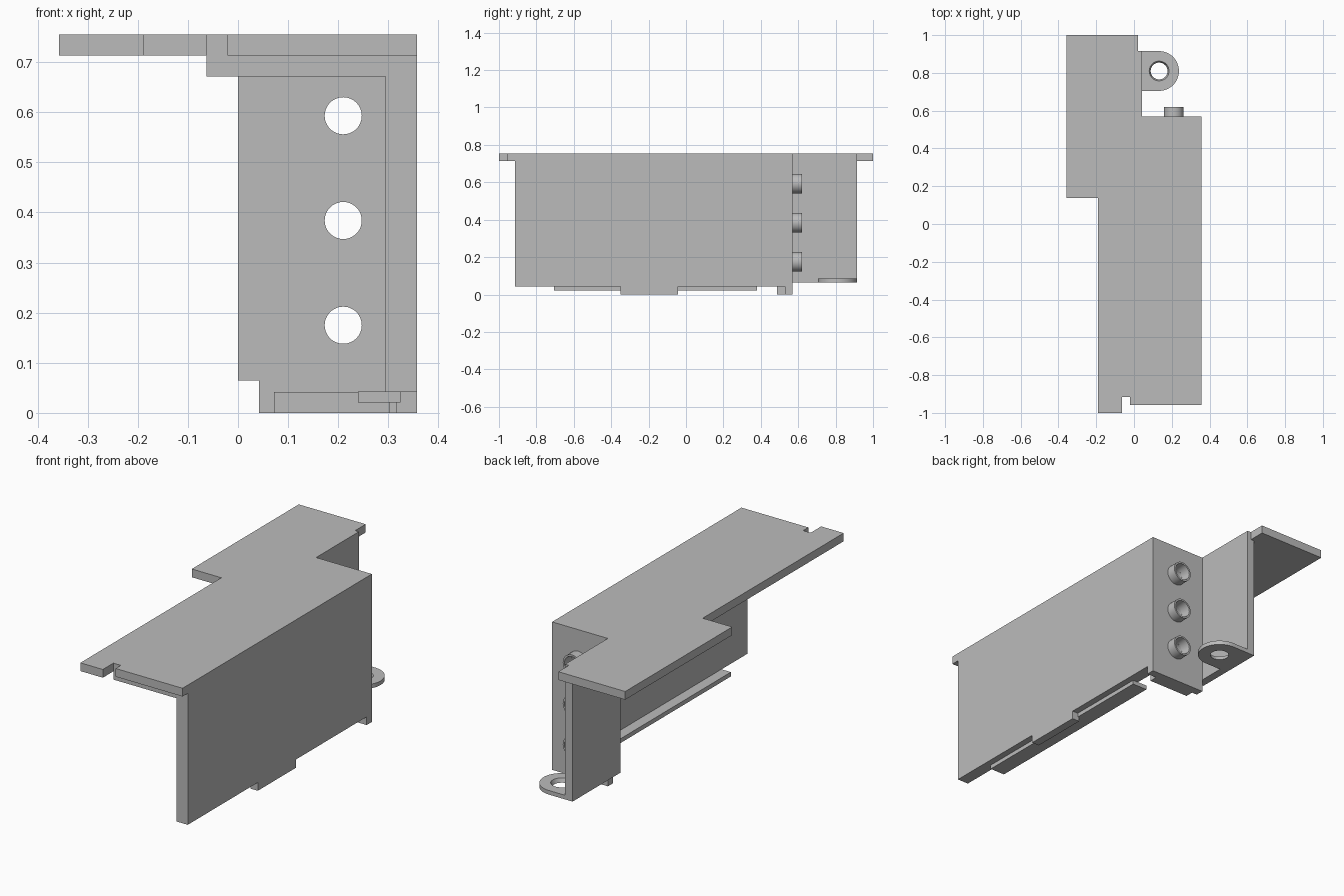
import bpy, bmesh, math
from mathutils import Matrix, Vector

cube = bpy.data.objects.get("Cube")
if cube:
    bpy.data.objects.remove(cube, do_unlink=True)

grey = bpy.data.materials.new("plain grey")
grey.use_nodes = True
colour = (0.5, 0.5, 0.5, 1)
grey.diffuse_color = colour
grey.node_tree.nodes["Principled BSDF"].inputs["Base Color"].default_value = colour


def finish(name, bm):
    bmesh.ops.recalc_face_normals(bm, faces=bm.faces)
    mesh = bpy.data.meshes.new(name)
    bm.to_mesh(mesh)
    bm.free()
    obj = bpy.data.objects.new(name, mesh)
    mesh.materials.append(grey)
    bpy.context.collection.objects.link(obj)
    return obj


def prism(name, points, axis, low, high):
    """Extrude a closed profile along z, or along y when it is an xz profile."""
    def place(p, d):
        return (p[0], p[1], d) if axis == "z" else (p[0], d, p[1])
    bm = bmesh.new()
    face = bm.faces.new([bm.verts.new(place(p, low)) for p in points])
    result = bmesh.ops.extrude_face_region(bm, geom=[face])
    moved = [v for v in result["geom"] if isinstance(v, bmesh.types.BMVert)]
    bmesh.ops.translate(bm, verts=moved, vec=Vector(place((0, 0), high - low)))
    return finish(name, bm)


def box(name, x0, x1, y0, y1, z0, z1):
    return prism(name, [(x0, y0), (x1, y0), (x1, y1), (x0, y1)], "z", z0, z1)


def cylinder(name, centre, r_low, r_high, depth, axis="z"):
    bm = bmesh.new()
    turn = Matrix.Rotation(-math.pi / 2, 4, "X") if axis == "y" else Matrix()
    bmesh.ops.create_cone(bm, cap_ends=True, segments=48, radius1=r_low,
                          radius2=r_high, depth=depth,
                          matrix=Matrix.Translation(centre) @ turn)
    return finish(name, bm)


def cut(obj, cutters):
    """Bore the cutters out of a part, then discard them."""
    for cutter in cutters:
        cutter.hide_render = True
        mod = obj.modifiers.new("bore", "BOOLEAN")
        mod.operation, mod.solver, mod.object = "DIFFERENCE", "EXACT", cutter
    bpy.context.view_layer.update()
    graph = bpy.context.evaluated_depsgraph_get()
    mesh = bpy.data.meshes.new_from_object(obj.evaluated_get(graph))
    obj.modifiers.clear()
    obj.data = mesh
    for cutter in cutters:
        bpy.data.objects.remove(cutter, do_unlink=True)


def smooth(obj):
    bpy.ops.object.select_all(action="DESELECT")
    obj.select_set(True)
    bpy.context.view_layer.objects.active = obj
    bpy.ops.object.shade_smooth_by_angle(angle=math.radians(30))


T = 0.042            # sheet thickness
RIGHT, TOP = 0.357, 0.755
UNDER = TOP - T      # underside of the top plate
BACK, FRONT = 0.57, -0.915

# Stepped top plate with the front notch
prism("top_plate", [
    (-0.19, -1), (-0.063, -1), (-0.063, FRONT), (-0.021, FRONT),
    (-0.021, -0.957), (RIGHT, -0.957), (RIGHT, BACK), (T, BACK),
    (T, -FRONT), (0.021, -FRONT), (0.021, 1), (-RIGHT, 1),
    (-RIGHT, 0.137), (-0.19, 0.137)], "z", UNDER, TOP)

# Reinforcing layer and long side wall
box("under_layer", -0.063, 0.294, FRONT, BACK - T, UNDER - T, UNDER)
box("side_wall", 0.294, RIGHT, FRONT, BACK - T, T, UNDER)
box("side_wall_tab", 0.315, RIGHT, -0.35, -0.042, 0, T)
box("bottom_flange", 0.24, 0.324, -0.705, 0.38, 0.021, T + 0.001)

# Cross wall, foot and rear wall
cross_wall = prism("cross_wall", [
    (0, 0.065), (T, 0.065), (T, 0), (RIGHT, 0), (RIGHT, UNDER), (0, UNDER)],
    "y", BACK - T, BACK)
box("cross_wall_foot", 0.072, 0.302, BACK - 2 * T, BACK - T, 0, T)
box("rear_wall", 0, T, BACK, -FRONT, 0.065, UNDER)

# Three hollow bosses on the cross wall
heights = [0.175, 0.384, 0.593]
cut(cross_wall, [cylinder("bore", (0.21, BACK - T / 2, z), 0.037, 0.037, 0.1, "y")
                 for z in heights])
smooth(cross_wall)
for i, z in enumerate(heights):
    boss = cylinder("boss_%d" % (i + 1), (0.21, BACK + 0.025, z), 0.052, 0.052, 0.05, "y")
    cut(boss, [cylinder("bore", (0.21, BACK + 0.025, z), 0.036, 0.044, 0.07, "y")])
    smooth(boss)

# Rounded mounting ear
cx, cy, r = 0.133, 0.81, 0.105
arc = [(cx + r * math.cos(a), cy + r * math.sin(a))
       for a in (math.pi * (i / 32 - 0.5) for i in range(33))]
ear = prism("mounting_ear", [(T, cy - r)] + arc + [(T, cy + r)], "z", 0.065, 0.086)
cut(ear, [cylinder("bore", (cx, cy, 0.0755), 0.042, 0.055, 0.035)])
smooth(ear)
=====
What the response needs is every entry, repeated exactly, and none of the pictures.

▸ Solution to the problem:
import bpy, bmesh, math
from mathutils import Matrix, Vector

cube = bpy.data.objects.get("Cube")
if cube:
    bpy.data.objects.remove(cube, do_unlink=True)

grey = bpy.data.materials.new("plain grey")
grey.use_nodes = True
colour = (0.5, 0.5, 0.5, 1)
grey.diffuse_color = colour
grey.node_tree.nodes["Principled BSDF"].inputs["Base Color"].default_value = colour


def finish(name, bm):
    bmesh.ops.recalc_face_normals(bm, faces=bm.faces)
    mesh = bpy.data.meshes.new(name)
    bm.to_mesh(mesh)
    bm.free()
    obj = bpy.data.objects.new(name, mesh)
    mesh.materials.append(grey)
    bpy.context.collection.objects.link(obj)
    return obj


def prism(name, points, axis, low, high):
    """Extrude a closed profile along z, or along y when it is an xz profile."""
    def place(p, d):
        return (p[0], p[1], d) if axis == "z" else (p[0], d, p[1])
    bm = bmesh.new()
    face = bm.faces.new([bm.verts.new(place(p, low)) for p in points])
    result = bmesh.ops.extrude_face_region(bm, geom=[face])
    moved = [v for v in result["geom"] if isinstance(v, bmesh.types.BMVert)]
    bmesh.ops.translate(bm, verts=moved, vec=Vector(place((0, 0), high - low)))
    return finish(name, bm)


def box(name, x0, x1, y0, y1, z0, z1):
    return prism(name, [(x0, y0), (x1, y0), (x1, y1), (x0, y1)], "z", z0, z1)


def cylinder(name, centre, r_low, r_high, depth, axis="z"):
    bm = bmesh.new()
    turn = Matrix.Rotation(-math.pi / 2, 4, "X") if axis == "y" else Matrix()
    bmesh.ops.create_cone(bm, cap_ends=True, segments=48, radius1=r_low,
                          radius2=r_high, depth=depth,
                          matrix=Matrix.Translation(centre) @ turn)
    return finish(name, bm)


def cut(obj, cutters):
    """Bore the cutters out of a part, then discard them."""
    for cutter in cutters:
        cutter.hide_render = True
        mod = obj.modifiers.new("bore", "BOOLEAN")
        mod.operation, mod.solver, mod.object = "DIFFERENCE", "EXACT", cutter
    bpy.context.view_layer.update()
    graph = bpy.context.evaluated_depsgraph_get()
    mesh = bpy.data.meshes.new_from_object(obj.evaluated_get(graph))
    obj.modifiers.clear()
    obj.data = mesh
    for cutter in cutters:
        bpy.data.objects.remove(cutter, do_unlink=True)


def smooth(obj):
    bpy.ops.object.select_all(action="DESELECT")
    obj.select_set(True)
    bpy.context.view_layer.objects.active = obj
    bpy.ops.object.shade_smooth_by_angle(angle=math.radians(30))


T = 0.042            # sheet thickness
RIGHT, TOP = 0.357, 0.755
UNDER = TOP - T      # underside of the top plate
BACK, FRONT = 0.57, -0.915

# Stepped top plate with the front notch
prism("top_plate", [
    (-0.19, -1), (-0.063, -1), (-0.063, FRONT), (-0.021, FRONT),
    (-0.021, -0.957), (RIGHT, -0.957), (RIGHT, BACK), (T, BACK),
    (T, -FRONT), (0.021, -FRONT), (0.021, 1), (-RIGHT, 1),
    (-RIGHT, 0.137), (-0.19, 0.137)], "z", UNDER, TOP)

# Reinforcing layer and long side wall
box("under_layer", -0.063, 0.294, FRONT, BACK - T, UNDER - T, UNDER)
box("side_wall", 0.294, RIGHT, FRONT, BACK - T, T, UNDER)
box("side_wall_tab", 0.315, RIGHT, -0.35, -0.042, 0, T)
box("bottom_flange", 0.24, 0.324, -0.705, 0.38, 0.021, T + 0.001)

# Cross wall, foot and rear wall
cross_wall = prism("cross_wall", [
    (0, 0.065), (T, 0.065), (T, 0), (RIGHT, 0), (RIGHT, UNDER), (0, UNDER)],
    "y", BACK - T, BACK)
box("cross_wall_foot", 0.072, 0.302, BACK - 2 * T, BACK - T, 0, T)
box("rear_wall", 0, T, BACK, -FRONT, 0.065, UNDER)

# Three hollow bosses on the cross wall
heights = [0.175, 0.384, 0.593]
cut(cross_wall, [cylinder("bore", (0.21, BACK - T / 2, z), 0.037, 0.037, 0.1, "y")
                 for z in heights])
smooth(cross_wall)
for i, z in enumerate(heights):
    boss = cylinder("boss_%d" % (i + 1), (0.21, BACK + 0.025, z), 0.052, 0.052, 0.05, "y")
    cut(boss, [cylinder("bore", (0.21, BACK + 0.025, z), 0.036, 0.044, 0.07, "y")])
    smooth(boss)

# Rounded mounting ear
cx, cy, r = 0.133, 0.81, 0.105
arc = [(cx + r * math.cos(a), cy + r * math.sin(a))
       for a in (math.pi * (i / 32 - 0.5) for i in range(33))]
ear = prism("mounting_ear", [(T, cy - r)] + arc + [(T, cy + r)], "z", 0.065, 0.086)
cut(ear, [cylinder("bore", (cx, cy, 0.0755), 0.042, 0.055, 0.035)])
smooth(ear)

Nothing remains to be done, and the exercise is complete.